Aaron Rodgers has been synonymous with football for practically twenty years because the Green Bay Packers’ quarterback, however as he nears the top of his profession — each time which will be — he acknowledged it is not “all ball on a regular basis.”
Remember, the soon-to-be 39-year-old severely thought-about retirement after the 2020 season and wished to be the full-time “Jeopardy” host not too way back after he served as a two-week visitor host. This previous offseason he was a daily podcast as he made the rounds speaking about his ayahuasca use.
“Of course you concentrate on life after football,” Rodgers mentioned throughout his Tuesday look on “The Pat McAfee Show.”
“It’s not like (I) flip it on at some factors and switch it off. When you could have pursuits outdoors the sport there’s all the time issues that come up that you simply spend time doing in a few of your free time that you simply’re going to do extra if you’re executed enjoying. Of course, there’s that thought.”
Rodgers, who has a 19:7 landing to interception ratio this yr following back-to-back MVP seasons because the Packers have fallen to 4-7 and outdoors the NFC playoff image, mentioned his outdoors pursuits have not modified his preparation for video games this season.
Follow each sport: Live NFL Scores
“But it additionally does not change you could’t have pursuits outdoors of the sport that you simply take your thoughts to from time to time. I look ahead to these issues,” Rodgers mentioned. “Those aren’t within the entrance of my thoughts. Those are close to the again. But to sit right here and say it is all ball on a regular basis, and blah blah blah (expletive). I do not know, that is not the best way I a.m.
“There’s life after football and there is life outdoors of football even in the course of the season,” Rodgers continued. “It’s necessary to hold that stability … You’re all about discovering methods to tweak little issues, to enhance and to be extra environment friendly, however you are additionally an individual. You have a life.”
Rodgers has no plans to get into teaching when he retires
So what does he see his life wanting like after football?
“Definitely not teaching, I can inform you that,” Rodgers mentioned Tuesday. “I’ve little interest in being on the facility all day and guarding my desk.”

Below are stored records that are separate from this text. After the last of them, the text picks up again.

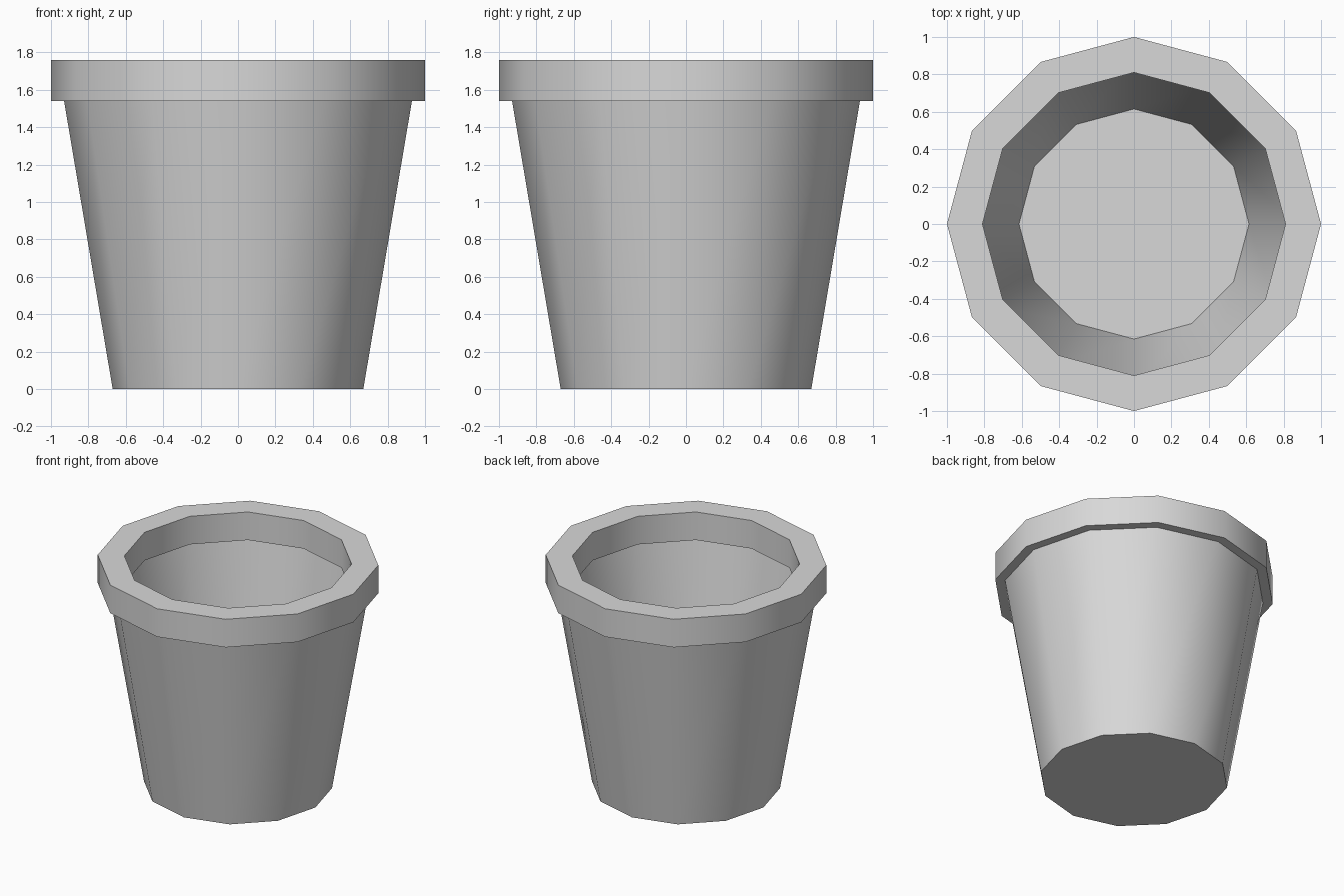
import bpy
import bmesh
from math import cos, sin, pi

cube = bpy.data.objects.get("Cube")
if cube:
    bpy.data.objects.remove(cube, do_unlink=True)

SIDES = 12

grey = bpy.data.materials.new("light grey")
grey.use_nodes = True
colour = (0.69, 0.69, 0.69, 1)
grey.diffuse_color = colour
grey.node_tree.nodes["Principled BSDF"].inputs["Base Color"].default_value = colour


def lathe(name, profile, closed):
    """Turn a (radius, height) profile; closed joins its ends, otherwise both ends are capped."""
    bm = bmesh.new()
    rings = [[bm.verts.new((r * cos(2 * pi * i / SIDES), r * sin(2 * pi * i / SIDES), z))
              for i in range(SIDES)] for r, z in profile]
    following = rings[1:]
    if closed:
        following.append(rings[0])
    else:
        bm.faces.new(rings[0][::-1])
        bm.faces.new(rings[-1])
    for low, high in zip(rings, following):
        for i in range(SIDES):
            j = (i + 1) % SIDES
            bm.faces.new((low[i], low[j], high[j], high[i]))
    # Smooth around the part, with a crisp crease along every ring
    for face in bm.faces:
        face.smooth = True
    for ring in rings:
        for i in range(SIDES):
            bm.edges.get((ring[i], ring[(i + 1) % SIDES])).smooth = False
    mesh = bpy.data.meshes.new(name)
    bm.to_mesh(mesh)
    bm.free()
    mesh.materials.append(grey)
    bpy.context.collection.objects.link(bpy.data.objects.new(name, mesh))


# Thin-walled tapered body, its top edge set into the rim
lathe("pot_body", [(0.67, 0), (0.94, 1.6), (0.874, 1.6), (0.615, 0.065)], closed=False)

# Thick rim overhanging the body inside and out
lathe("pot_rim", [(0.81, 1.54), (1, 1.54), (1, 1.76), (0.81, 1.76)], closed=True)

While he has “zero curiosity” in following the lead of former gamers who’ve traded within the pads for the headset as a head coach, Rodgers did say the “administration facet” would be the one factor that may barely pique his curiosity.
“It’s a really tiny, tiny curiosity,” Rodgers mentioned.
McAfee and AJ Hawk, Rodgers’ former teammate and shut good friend who joins McAfee as a co-host, requested him if he may see himself entering into the media enterprise, like Tom Brady will ultimately do after signing a 10-year take care of Fox.
Rodgers requested if there have been different choices.
How about politics?
“You’d be nice at that,” Hawk advised him.
The co-hosts advised him he may be a hippie or shaman. Rodgers, in fact, has spoken out about his use of the hallucination plant-based drug ayahuasca.
“Maybe a sherpa,” Rodgers lastly mentioned.
Rodgers ‘not wanting ahead to the top’ each time that comes
Despite Rodgers’ extension final offseason that gave him the very best common wage within the NFL ($50 million for the primary three years), Rodgers acknowledged he is not certain how lengthy he’ll play.
“It’s been an superior run,” mentioned Rodgers, who is in his 18th NFL season and fifteenth because the Packers’ beginning quarterback. “I’m actually happy with what I’ve completed. I’m not, like, wanting ahead to the top. Life after football is going to be a tricky transition because it is for each participant. I do not know when that is going to be. I do not know if it is going to be after the season, after three extra seasons. There will be selections we’ll have later down the street.”
For Rodgers and the 2022 Packers, who’re coming off their sixth loss in seven video games, they proceed the season this week on the NFC-leading Philadelphia Eagles (9-1) on “Sunday Night Football.”